Exercise brief: Below, find each line holding "bmesh" and state how many there are, using the number alone.

Stored data:

☆ ☆ ☆ ☆ ☆ ☆ ☆

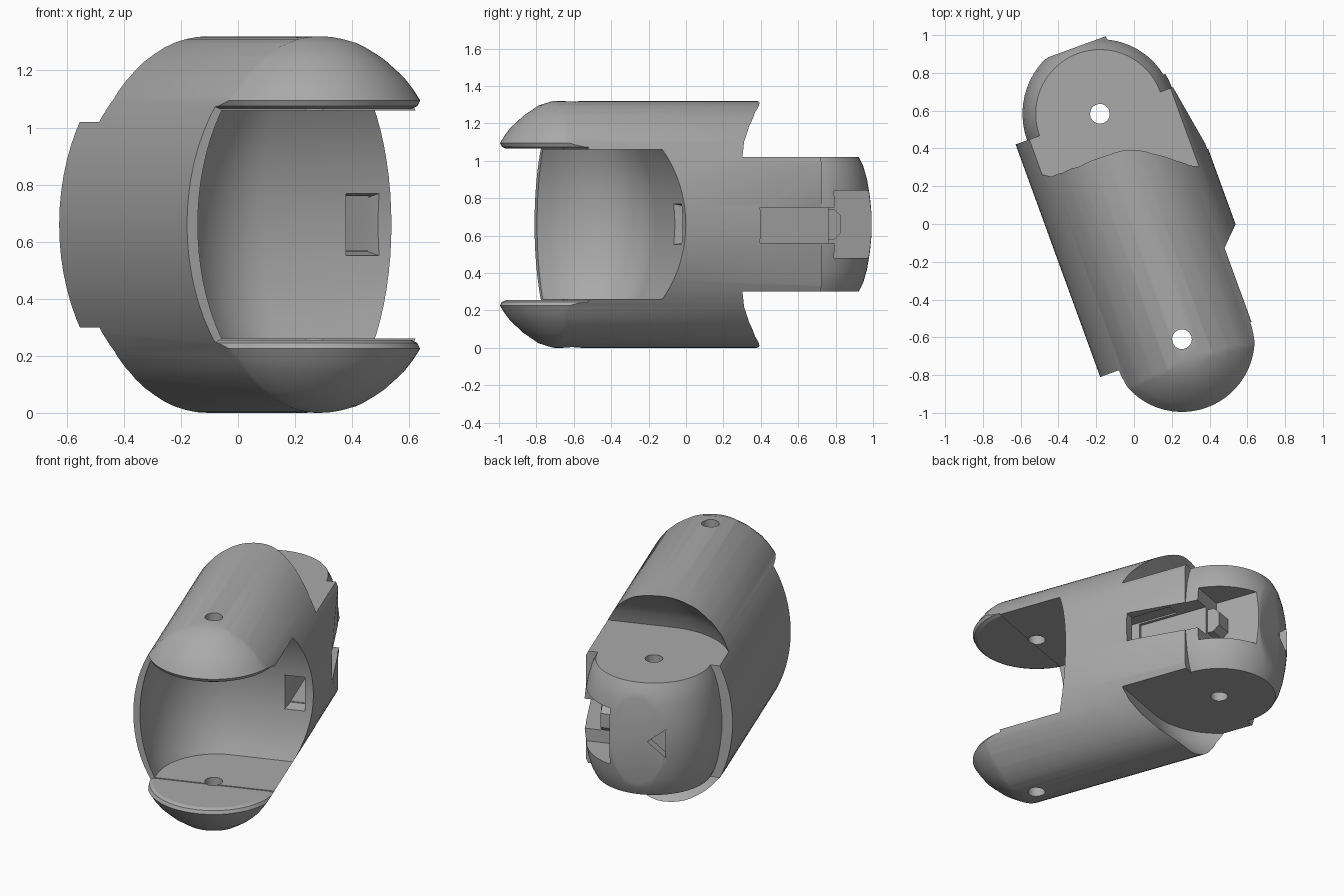
import bpy, bmesh
from math import sin, cos, pi, sqrt, radians
from mathutils import Matrix

if "Cube" in bpy.data.objects:
    bpy.data.objects.remove(bpy.data.objects["Cube"])

grey = bpy.data.materials.new("plain grey")
grey.use_nodes = True
grey.diffuse_color = (0.4, 0.4, 0.4, 1)
grey.node_tree.nodes["Principled BSDF"].inputs["Base Color"].default_value = (0.4, 0.4, 0.4, 1)

MID = 0.66            # height of the horizontal symmetry plane
AXIS = 0.03           # sideways position of the pin axes
FRONT, BACK = -0.66, 0.61   # lengthwise position of the pins
HALF = 0.475          # half width of the tube


def hull(name, points):
    """Convex solid around the points."""
    bm = bmesh.new()
    for p in points:
        bm.verts.new(p)
    res = bmesh.ops.convex_hull(bm, input=bm.verts[:])
    loose = {g for g in res["geom_interior"] + res["geom_unused"] if isinstance(g, bmesh.types.BMVert)}
    bmesh.ops.delete(bm, geom=list(loose), context="VERTS")
    bmesh.ops.dissolve_limit(bm, angle_limit=0.002, verts=bm.verts[:], edges=bm.edges[:])
    bmesh.ops.recalc_face_normals(bm, faces=bm.faces[:])
    mesh = bpy.data.meshes.new(name)
    bm.to_mesh(mesh)
    bm.free()
    mesh.materials.append(grey)
    obj = bpy.data.objects.new(name, mesh)
    bpy.context.collection.objects.link(obj)
    return obj


def box(name, x0, x1, y0, y1, z0, z1):
    return hull(name, [(x, y, z) for x in (x0, x1) for y in (y0, y1) for z in (z0, z1)])


def rings(y, profile, squash=1.0, n=64, side=1):
    """Points of a turned shape about an upright pin; profile is (radius, height above MID)."""
    return [(AXIS + squash * r * cos(2 * pi * i / n), y + r * sin(2 * pi * i / n), MID + side * h)
            for r, h in profile for i in range(n)]


def swept(points, dy):
    """Points repeated toward the open right-hand side and lengthwise."""
    return [(x + a, y + b, z) for x, y, z in points for a in (0, 1.2) for b in (0, dy)]


def combine(target, tool, operation="DIFFERENCE"):
    mod = target.modifiers.new("combine", "BOOLEAN")
    mod.object, mod.operation, mod.solver = tool, operation, "EXACT"
    bpy.context.view_layer.objects.active = target
    bpy.ops.object.modifier_apply(modifier=mod.name)
    bpy.data.objects.remove(tool)


# Elliptical tube
N = 72
body = hull("finger_segment", [(AXIS + HALF * cos(2 * pi * i / N), y, MID + MID * sin(2 * pi * i / N))
                               for i in range(N) for y in (-1.15, BACK)])

# Domed prong tips: everything ahead of the side wall except the two domes
nose = box("nose_cutter", -1, 1, -1.4, -0.70, -0.2, 1.5)
tip = [(0.355, 0.405), (0.375, 0.415), (0.385, 0.435), (0.36, 0.475), (0.33, 0.515), (0.26, 0.58),
       (0.18, 0.635), (0.1, 0.66), (0.03, 0.668)]
for side in (1, -1):
    combine(nose, hull("dome", rings(FRONT, tip, side=side)))
combine(body, nose)

# Prong rims stay above and below this barrel-shaped socket, open to the front and right
socket = [(HALF * sqrt(1 - (h / MID) ** 2), h) for h in [0.4 * k / 8 for k in range(-8, 9)]]
combine(body, hull("socket_cutter", swept(rings(FRONT, socket, 0.915), -1.2)))

# Clearance above and below the rear knuckle
scoop = [(0.445, 0.36), (0.42, 0.44), (0.37, 0.52), (0.30, 0.60), (0.22, 0.66), (0.1, 0.74)]
for side in (1, -1):
    combine(body, hull("scoop_cutter", swept(rings(BACK, scoop, side=side), 1.2)))

# Right flank tapers into the knuckle
combine(body, hull("flank_cutter", [(x, y, z) for z in (-0.1, 1.4)
                                    for x, y in ((0.505, 0.24), (0.44, 0.62), (0.8, 0.62), (0.8, 0.24))]))

# Rounded rear knuckle, with a flattened back
barrel = [(0.34, 0.36), (0.365, 0.31), (0.385, 0.24), (0.40, 0.15), (0.41, 0.05)]
barrel += [(r, -h) for r, h in barrel]
knuckle = hull("knuckle", rings(BACK, barrel))
combine(knuckle, box("back_cutter", -1, 1, 0.985, 1.5, 0, 1.4))
combine(body, knuckle, "UNION")

# Tendon tunnel, open groove and square pocket on the right
combine(body, box("tunnel_cutter", 0.35, 0.44, -0.4, 0.5, 0.57, 0.76))
combine(body, box("groove_cutter", 0.33, 0.8, 0.24, 0.75, 0.56, 0.75))
combine(body, box("pocket_cutter", 0.2, 0.8, 0.69, 1.2, 0.48, 0.84))
# Flared mouth where the tunnel meets the socket
combine(body, hull("mouth_cutter", [(x, y, MID + z) for y, a, b, h in ((-0.25, 0.32, 0.47, 0.12),
                                                                    (-0.12, 0.35, 0.44, 0.095))
                                    for x in (a, b) for z in (-h, h)]))

# Tendon guide with a chamfered end
combine(body, hull("tendon_guide", [(x, y, MID + s * z) for s in (1, -1) for x in (0.15, 0.31)
                                    for y, z in ((0.6, 0.08), (0.73, 0.08), (0.77, 0.045))]), "UNION")

# Small V notch in the flat back
combine(body, hull("notch_cutter", [(x, y, z) for y in (0.93, 1.1)
                                    for x, z in ((-0.03, MID), (-0.14, MID + 0.09), (-0.14, MID - 0.09))]))

# Pin holes
for y in (FRONT, BACK):
    combine(body, hull("pin_cutter", rings(y, [(0.052, -1), (0.052, 1)], n=32)))

# Turn into place and smooth
body.data.transform(Matrix.Rotation(radians(20), 4, "Z"))
bpy.ops.object.select_all(action="DESELECT")
body.select_set(True)
bpy.context.view_layer.objects.active = body
bpy.ops.object.shade_smooth_by_angle(angle=radians(25))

☆ ☆ ☆ ☆ ☆ ☆ ☆

Response: 7